BY HELEN HARWOOD
THE GILBERTINE Order — England’s only native monastic order — is being renewed in Sao Paolo, Brazil some 500 years after its dissolution at the Reformation.
St Gilbert of Sempringham was born in 1083 in that same village some nine miles north of Bourne in Lincolnshire.
At the time of Gilbert’s death the order had 13 houses mainly in the east of England constituting 700 men and 1,500 sisters.
The charism of the saint is kept alive by the Oblates of St Gilbert, a devotional society of lay people who came together in 1984 under the guidance of Fr Hilary Costello of Mount Saint Bernard’s Abbey, Leicestershire.
Brazilian priest Fr Carlos Aparecido Marchesani, who also shares an interest in St Gilbert, came to England in September 1999 to spend a week with the Gilbertines and visited both Sempringham and Walsingham.
Fr Carlos later persuaded the diocesan Bishop of Sao Paolo to grant his approval in setting up a Gilbertine house “ad experimentum”.
In September 2003 around a thousand people gathered for a solemn Mass presided over by the bishop, during which the four new Gilbertines, including Fr Carlos, received their habits.
On February 2 this year, 70 lay people began their postulancy and another 46 entered the aspirancy.
This was followed on February 4 — Saint Gilbert’s day by three novices making their first religious vows and a further six young men entering their postulancy.
Fr Carlos is holding talks with the Benedictine Abbot of Sao Paolo about the possibility of using their monastery in Jundiai as a Gilbertine house.
The story of St Gilbert has been recorded at some length by hagiographers.

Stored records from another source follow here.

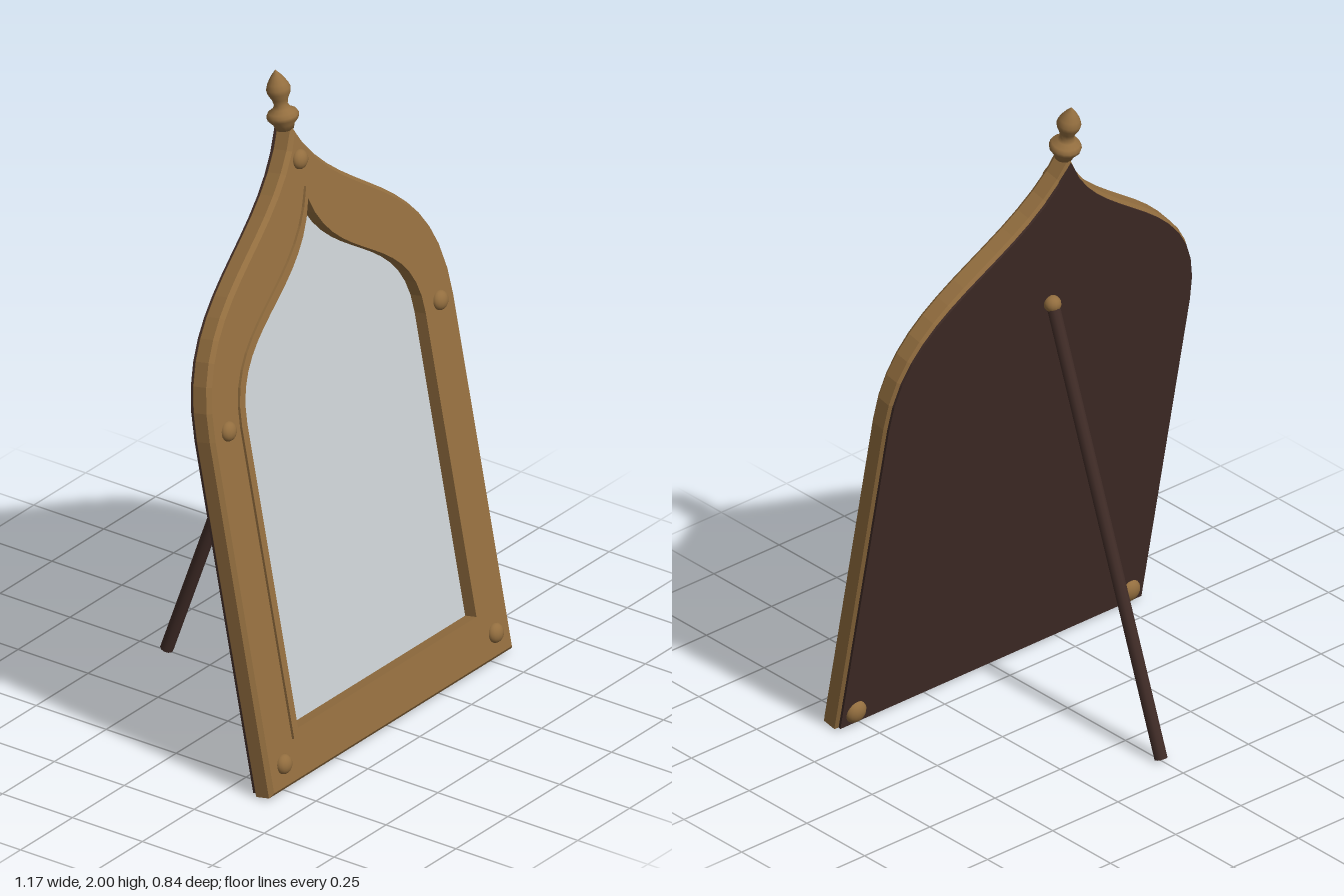
import * as THREE from 'three';

// Ogee arch outline: half width, bottom, shoulder start, two control points, apex
function ogee(Cls, w, bottom, spring, c1y, c2x, c2y, apex) {
  const s = new Cls();
  s.moveTo(-w, bottom);
  s.lineTo(w, bottom);
  s.lineTo(w, spring);
  s.bezierCurveTo(w, c1y, c2x, c2y, 0, apex);
  s.bezierCurveTo(-c2x, c2y, -w, c1y, -w, spring);
  s.closePath();
  return s;
}
// Outer edge and opening, each grown outward by d
const outer = (Cls, d = 0) => ogee(Cls, 0.585 + d, -d, 1.103, 1.541 + d, 0.15 + d * 0.4, 1.541 + d, 1.857 + d * 1.5);
const opening = (Cls, d = 0) => ogee(Cls, 0.43 + d, 0.16 - d, 1.103, 1.388 + d, 0.08 + d * 0.4, 1.368 + d, 1.633 + d * 1.5);

export function createModel() {
  const brass = new THREE.MeshStandardMaterial({ color: 0x936e3f });
  brass.name = 'brass';
  const wood = new THREE.MeshStandardMaterial({ color: 0x402c27 });
  wood.name = 'darkWood';
  const glass = new THREE.MeshStandardMaterial({ color: 0xc9cfd2 });
  glass.name = 'mirrorGlass';

  const model = new THREE.Group();
  model.name = 'standingMirror';
  const panel = new THREE.Group();
  panel.name = 'leaningPanel';
  panel.position.set(0, 0.005, 0.338);
  panel.rotation.x = -0.193;
  model.add(panel);

  function add(parent, name, geometry, material, x = 0, y = 0, z = 0) {
    const mesh = new THREE.Mesh(geometry, material);
    mesh.name = name;
    mesh.position.set(x, y, z);
    parent.add(mesh);
    return mesh;
  }
  const slab = (shape, depth) => new THREE.ExtrudeGeometry(shape, { depth, bevelEnabled: false, curveSegments: 14 });

  // Frame with bevelled edges
  const frameShape = outer(THREE.Shape);
  frameShape.holes.push(opening(THREE.Path, 0.01));
  const frame = new THREE.ExtrudeGeometry(frameShape, {
    depth: 0.046, curveSegments: 14,
    bevelEnabled: true, bevelThickness: 0.012, bevelSize: 0.012, bevelOffset: -0.012, bevelSegments: 1,
  });
  add(panel, 'frame', frame, brass, 0, 0, 0.012);

  // Raised lip around the opening
  const lipShape = opening(THREE.Shape, 0.025);
  lipShape.holes.push(opening(THREE.Path));
  add(panel, 'innerLip', slab(lipShape, 0.048), brass, 0, 0, 0.03);

  // Mirror and backing
  add(panel, 'mirror', slab(opening(THREE.Shape, 0.015), 0.007), glass, 0, 0, 0.03);
  add(panel, 'backing', slab(outer(THREE.Shape, -0.008), 0.03), wood, 0, 0, -0.004);

  // Domed studs
  const stud = new THREE.SphereGeometry(0.03, 16, 12);
  stud.scale(1, 1, 0.75);
  for (const [x, y] of [[-0.51, 1.113], [0.51, 1.113], [-0.51, 0.079], [0.51, 0.079], [0, 1.755]]) {
    add(panel, 'stud', stud, brass, x, y, 0.07);
  }

  // Rear feet
  const foot = new THREE.SphereGeometry(0.036, 16, 12);
  foot.scale(1, 1, 0.7);
  for (const side of [-1, 1]) add(panel, 'rearFoot', foot, brass, side * 0.525, 0.05, -0.002);

  // Finial
  const profile = [
    [0, 1.835], [0.026, 1.845], [0.032, 1.862], [0.046, 1.878], [0.048, 1.889], [0.042, 1.9], [0.026, 1.91],
    [0.02, 1.922], [0.024, 1.938], [0.034, 1.958], [0.036, 1.972], [0.03, 1.988], [0.016, 2.01], [0, 2.029],
  ].map(([r, y]) => new THREE.Vector2(r, y));
  add(panel, 'finial', new THREE.LatheGeometry(profile, 16), brass, 0, 0, 0.035);

  // Prop leg and its pivot
  const top = new THREE.Vector3(0, 1.31, 0.063);
  const bottom = new THREE.Vector3(0, 0.012, -0.404);
  const axis = top.clone().sub(bottom);
  const leg = add(model, 'propLeg', new THREE.CylinderGeometry(0.02, 0.02, axis.length(), 10), wood);
  leg.position.copy(top).add(bottom).multiplyScalar(0.5);
  leg.quaternion.setFromUnitVectors(new THREE.Vector3(0, 1, 0), axis.normalize());
  add(model, 'legPivot', new THREE.SphereGeometry(0.026, 14, 10), brass, 0, 1.316, 0.066);

  return model;
}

As a boy he was something of a disappointment to his father Jocelin de Sempringham, a Norman knight, because he was born with a physical deformity possibly he was a hunchback — and so was unfit for the calling of knightly arms.
Gilbert either fled or was sent to France to be educated as a clerk in holy orders and on his return became respected for his goodness and learning. He opened a school for the boys and also, more unusually, for the girls of the neighbourhood.

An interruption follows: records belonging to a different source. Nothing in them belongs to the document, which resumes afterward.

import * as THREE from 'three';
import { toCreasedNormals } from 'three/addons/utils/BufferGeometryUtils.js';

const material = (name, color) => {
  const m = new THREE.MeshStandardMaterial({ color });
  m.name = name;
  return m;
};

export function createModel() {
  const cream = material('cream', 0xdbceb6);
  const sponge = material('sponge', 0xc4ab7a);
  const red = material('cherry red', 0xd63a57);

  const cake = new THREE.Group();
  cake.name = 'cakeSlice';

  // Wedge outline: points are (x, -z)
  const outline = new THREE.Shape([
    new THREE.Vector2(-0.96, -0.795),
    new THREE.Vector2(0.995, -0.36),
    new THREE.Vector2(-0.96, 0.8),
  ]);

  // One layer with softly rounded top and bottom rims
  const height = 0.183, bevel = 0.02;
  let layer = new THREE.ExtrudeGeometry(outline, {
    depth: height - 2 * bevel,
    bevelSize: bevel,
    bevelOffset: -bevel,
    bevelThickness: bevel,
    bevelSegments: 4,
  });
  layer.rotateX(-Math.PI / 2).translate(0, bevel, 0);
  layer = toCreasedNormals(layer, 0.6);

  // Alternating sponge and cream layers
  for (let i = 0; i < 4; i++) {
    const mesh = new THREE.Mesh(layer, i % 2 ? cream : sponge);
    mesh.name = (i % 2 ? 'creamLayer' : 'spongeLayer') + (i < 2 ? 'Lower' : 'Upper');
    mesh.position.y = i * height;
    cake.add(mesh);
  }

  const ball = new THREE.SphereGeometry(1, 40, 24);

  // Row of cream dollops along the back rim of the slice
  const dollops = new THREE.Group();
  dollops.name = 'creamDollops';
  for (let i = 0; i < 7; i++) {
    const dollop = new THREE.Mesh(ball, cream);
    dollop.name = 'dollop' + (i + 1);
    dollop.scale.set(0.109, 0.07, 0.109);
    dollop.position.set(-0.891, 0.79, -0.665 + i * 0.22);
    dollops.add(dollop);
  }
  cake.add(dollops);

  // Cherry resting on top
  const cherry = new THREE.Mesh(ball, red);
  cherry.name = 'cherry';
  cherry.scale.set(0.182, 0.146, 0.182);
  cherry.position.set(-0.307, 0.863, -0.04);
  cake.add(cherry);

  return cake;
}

In 1112 Robert Bloet, Bishop of Lincoln, sent for Gilbert to be clerk in his household. It was to be another nine years before Gilbert finally returned to Sempringham as parish priest and heir to his deceased father’s large estate. With his inheritance, he planned to start a religious order based around the parish church, but after a fruitless search for men Gilbert turned to “seven maidens” whom he had previously taught at his school. This was the beginning of the Gilbertine movement.
Gilbert died at Sempringham on 4 February 1189 in his 106th year and was buried in the medial wall of the priory. In this way, the women were able to attend the grave on one side and the men on the other.